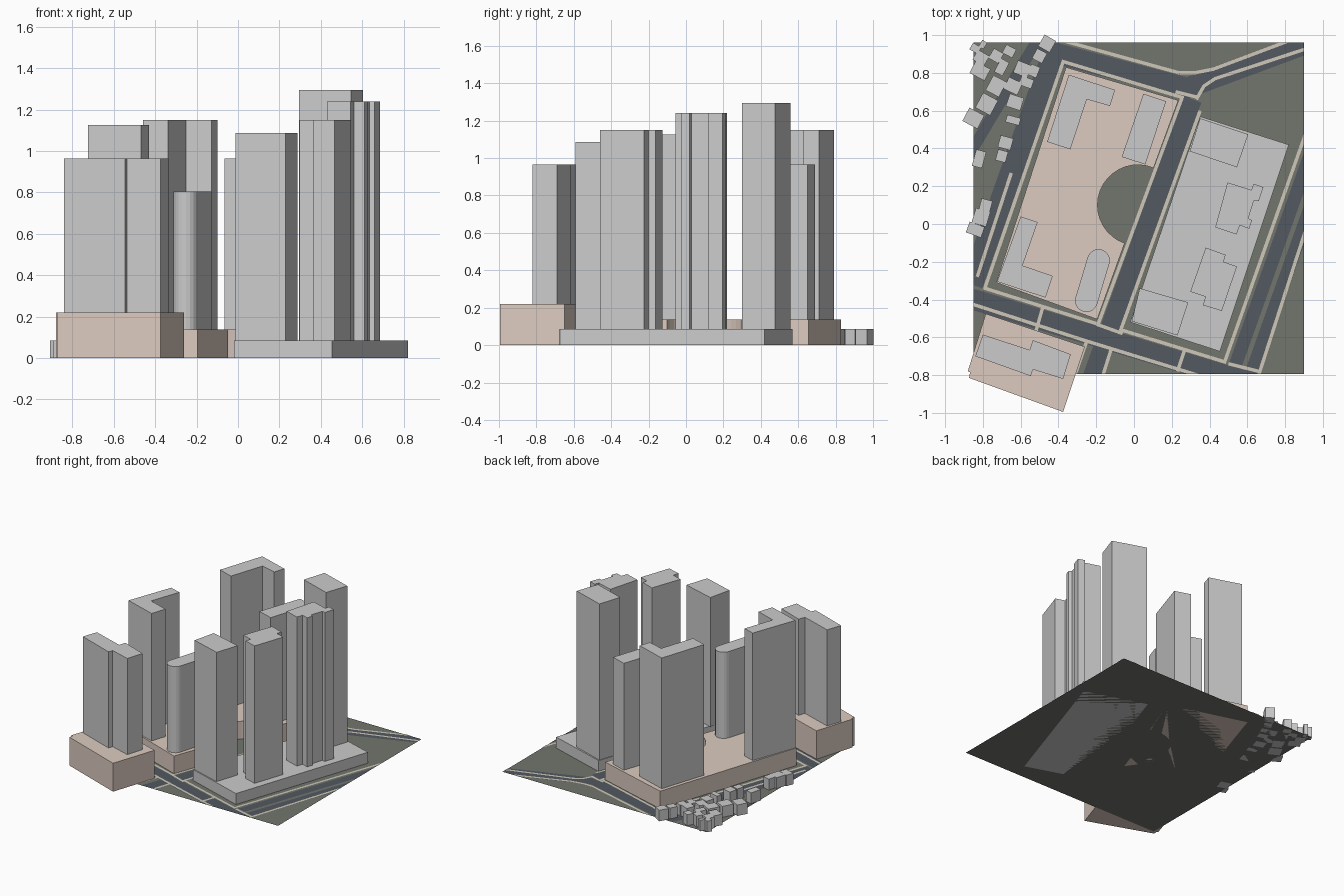
import bpy, bmesh, math
from mathutils import Vector, Matrix

X0, X1, Y0, Y1 = -0.85, 0.90, -0.795, 0.96     # ground limits


def material(name, rgb):
    m = bpy.data.materials.new(name)
    m.diffuse_color = (*rgb, 1)
    return m


GRASS = material("grass", (0.17, 0.18, 0.155))
ROAD = material("asphalt", (0.085, 0.10, 0.12))
PAVING = material("paving", (0.62, 0.58, 0.48))
BROWN = material("brown_stone", (0.72, 0.60, 0.53))


def finish(bm, name, mat=None):
    me = bpy.data.meshes.new(name)
    bm.to_mesh(me)
    bm.free()
    ob = bpy.data.objects.new(name, me)
    bpy.context.collection.objects.link(ob)
    if mat:
        me.materials.append(mat)
    return ob


def prism(name, outline, z0, z1, mat=None):
    """Closed vertical extrusion of an outline."""
    bm = bmesh.new()
    base = bm.faces.new([bm.verts.new((x, y, z0)) for x, y in outline])
    top = bmesh.ops.extrude_face_region(bm, geom=[base], use_keep_orig=True)["geom"]
    bmesh.ops.translate(bm, vec=(0, 0, z1 - z0),
                        verts=[v for v in top if isinstance(v, bmesh.types.BMVert)])
    bmesh.ops.recalc_face_normals(bm, faces=bm.faces)
    return finish(bm, name, mat)


def ribbon(name, path, width, z, mat, closed=False):
    """Flat mitred strip along a path, clipped to the ground."""
    pts = [Vector(p) for p in path]
    n = len(pts)
    bm = bmesh.new()
    pairs = []
    for i, p in enumerate(pts):
        a = pts[i - 1] if i or closed else None
        b = pts[(i + 1) % n] if i < n - 1 or closed else None
        d0 = (p - a).normalized() if a is not None else (b - p).normalized()
        d1 = (b - p).normalized() if b is not None else d0
        t = (d0 + d1).normalized()
        off = Vector((-t.y, t.x)) * (width / 2 / max(0.4, t.dot(d0)))
        pairs.append([bm.verts.new((*(p + s * off), z)) for s in (1, -1)])
    for i in range(n if closed else n - 1):
        a, b = pairs[i], pairs[(i + 1) % n]
        bm.faces.new((a[0], a[1], b[1], b[0]))
    for co, no in (((X0, 0, 0), (-1, 0, 0)), ((X1, 0, 0), (1, 0, 0)),
                   ((0, Y0, 0), (0, -1, 0)), ((0, Y1, 0), (0, 1, 0))):
        bmesh.ops.bisect_plane(bm, geom=bm.verts[:] + bm.edges[:] + bm.faces[:],
                               plane_co=co, plane_no=no, clear_outer=True)
    return finish(bm, name, mat)


def arc(cx, cy, r, a0, a1, n):
    return [(cx + r * math.cos(math.radians(a0 + (a1 - a0) * i / n)),
             cy + r * math.sin(math.radians(a0 + (a1 - a0) * i / n))) for i in range(n + 1)]


# Ground sheet
bm = bmesh.new()
bm.faces.new([bm.verts.new((x, y, 0)) for x, y in ((X0, Y0), (X1, Y0), (X1, Y1), (X0, Y1))])
finish(bm, "ground", GRASS)

# Roads
roads = {
    "middle_road": ([(0.31, 0.66), (-0.24, -0.86)], 0.10),
    "north_road": ([(-0.55, 0.96), (-0.40, 0.90), (0.28, 0.72), (0.98, 0.98)], 0.11),
    "south_road": ([(-0.95, -0.37), (0.75, -0.88)], 0.11),
    "west_road": ([(-0.42, 0.92), (-0.86, -0.32)], 0.12),
    "lane_road": ([(-0.52, 0.96), (-0.90, 0.32)], 0.06),
    "east_road": ([(0.98, 0.50), (0.50, -0.85)], 0.07),
    "far_east_road": ([(0.98, 0.22), (0.60, -0.85)], 0.07),
}
for i, (name, (path, w)) in enumerate(roads.items()):
    ribbon(name, path, w, 0.001 + i * 0.0001, ROAD)

# Pavements
walks = [
    [(0.22, 0.70), (0.33, 0.66), (0.24, 0.80), (0.32, 0.80), (0.42, 0.82), (0.98, 1.03)][2:],
    [(0.33, 0.66), (0.37, 0.73), (0.43, 0.77), (0.98, 0.95)],
    [(0.35, 0.60), (-0.07, -0.56), (0.48, -0.73), (0.98, 0.68)],
    [(-0.41, 0.98), (0.24, 0.80)],
    [(-0.90, -0.41), (-0.25, -0.62), (-0.33, -0.85)],
    [(-0.18, -0.85), (-0.12, -0.66), (0.50, -0.85)],
    [(-0.65, 0.27), (-0.83, -0.28)],
    [(0.98, 0.60), (0.66, -0.78), (0.50, -0.74)][1:],
    [(0.66, -0.80), (1.0, 0.25)],
    [(-0.48, -0.43), (-0.52, -0.57)],
    [(0.27, -0.66), (0.23, -0.78)],
    [(0.22, 0.70), (0.34, 0.67)],
    [(-0.20, -0.53), (-0.06, -0.58)],
    [(-0.25, -0.62), (-0.12, -0.66)],
]
for i, p in enumerate(walks):
    ribbon(f"pavement_{i + 1}", p, 0.018, 0.003, PAVING)
ribbon("block_pavement", [(-0.375, 0.86), (0.255, 0.67), (-0.19, -0.53), (-0.79, -0.34)],
       0.018, 0.003, PAVING, closed=True)

# Podiums
prism("west_podium", [(-0.36, 0.83), (0.235, 0.655)] + arc(0.02, 0.10, 0.213, 67, 251, 18)
      + [(-0.195, -0.505), (-0.73, -0.31)], 0, 0.137, BROWN)
prism("east_podium", [(0.35, 0.57), (0.82, 0.42), (0.455, -0.675), (-0.02, -0.52)], 0, 0.085)
prism("south_podium", [(-0.785, -0.475), (-0.26, -0.65), (-0.375, -0.995), (-0.873, -0.815),
                       (-0.868, -0.785), (-0.88, -0.78)], 0, 0.22, BROWN)

# Towers: outline, podium height, roof height
towers = {
    "northwest_tower": ([(-0.345, 0.79), (-0.10, 0.71), (-0.127, 0.625), (-0.25, 0.66),
                         (-0.337, 0.395), (-0.46, 0.435)], 0.137, 1.15),
    "north_tower": ([(0.05, 0.69), (0.17, 0.65), (0.06, 0.315), (-0.065, 0.355)], 0.137, 0.965),
    "west_tower": ([(-0.60, 0.04), (-0.51, 0.01), (-0.59, -0.22), (-0.43, -0.275),
                    (-0.468, -0.39), (-0.725, -0.305)], 0.137, 1.125),
    "rounded_tower": (arc(-0.188, -0.193, 0.06, -17, 163, 10)
                      + arc(-0.252, -0.406, 0.06, 163, 343, 10), 0.137, 0.805),
    "northeast_tower": ([(0.35, 0.56), (0.605, 0.475), (0.545, 0.30), (0.295, 0.385)], 0.085, 1.295),
    "notched_tower": ([(0.495, 0.22), (0.622, 0.18), (0.633, 0.213), (0.685, 0.195), (0.66, 0.12),
                       (0.635, 0.125), (0.605, 0.03), (0.625, 0.02), (0.61, -0.025),
                       (0.56, -0.007), (0.543, -0.055), (0.43, -0.018)], 0.085, 1.24),
    "stepped_tower": ([(0.38, -0.125), (0.485, -0.163), (0.474, -0.20), (0.545, -0.225),
                       (0.465, -0.46), (0.365, -0.43), (0.378, -0.385), (0.298, -0.358)],
                      0.085, 1.15),
    "southeast_tower": ([(0.03, -0.34), (0.287, -0.415), (0.23, -0.59), (-0.012, -0.515)],
                        0.085, 1.087),
    "south_tower": ([(-0.80, -0.585), (-0.553, -0.667), (-0.535, -0.615), (-0.335, -0.69),
                     (-0.375, -0.82), (-0.535, -0.77), (-0.547, -0.805), (-0.84, -0.70)],
                    0.22, 0.965),
}
for name, (outline, z0, z1) in towers.items():
    prism(name, outline, z0, z1)

# Small houses: x, y, width, depth, turn in degrees
houses = [
    (-0.80, 0.95, .03, .04, -30), (-0.84, 0.93, .05, .04, -30), (-0.81, 0.88, .07, .06, -30),
    (-0.73, 0.89, .06, .06, -30), (-0.66, 0.915, .06, .05, -28), (-0.70, 0.83, .05, .08, -28),
    (-0.815, 0.81, .09, .07, -28), (-0.73, 0.73, .08, .09, -28), (-0.64, 0.73, .08, .07, -25),
    (-0.78, 0.635, .09, .09, -28), (-0.85, 0.56, .09, .08, -28), (-0.59, 0.82, .08, .07, -22),
    (-0.57, 0.75, .07, .05, -20), (-0.63, 0.645, .08, .07, -18), (-0.50, 0.89, .06, .06, -28),
    (-0.46, 0.955, .07, .07, -30), (-0.53, 0.81, .05, .06, -22), (-0.64, 0.55, .075, .04, -15),
    (-0.68, 0.43, .07, .065, -15), (-0.70, 0.36, .055, .06, -15), (-0.82, 0.345, .055, .09, -15),
    (-0.785, 0.10, .06, .06, -15), (-0.81, 0.035, .08, .08, -17), (-0.84, -0.03, .085, .06, -20),
]
for i, (x, y, w, d, a) in enumerate(houses):
    m = Matrix.Translation((x, y, 0)) @ Matrix.Rotation(math.radians(a), 4, 'Z')
    corners = [(m @ Vector((sx * w / 2, sy * d / 2, 0)))[:2]
               for sx, sy in ((-1, -1), (1, -1), (1, 1), (-1, 1))]
    prism(f"house_{i + 1}", corners, 0, 0.085)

● **What this task involves**
Scan the listing above for the line that has "for i in range(n if", then copy exactly from that line through the line that has "bmesh.ops.bisect_plane(bm, geom=bm.verts[:] +".

● **Problem solution**
    for i in range(n if closed else n - 1):
        a, b = pairs[i], pairs[(i + 1) % n]
        bm.faces.new((a[0], a[1], b[1], b[0]))
    for co, no in (((X0, 0, 0), (-1, 0, 0)), ((X1, 0, 0), (1, 0, 0)),
                   ((0, Y0, 0), (0, -1, 0)), ((0, Y1, 0), (0, 1, 0))):
        bmesh.ops.bisect_plane(bm, geom=bm.verts[:] + bm.edges[:] + bm.faces[:],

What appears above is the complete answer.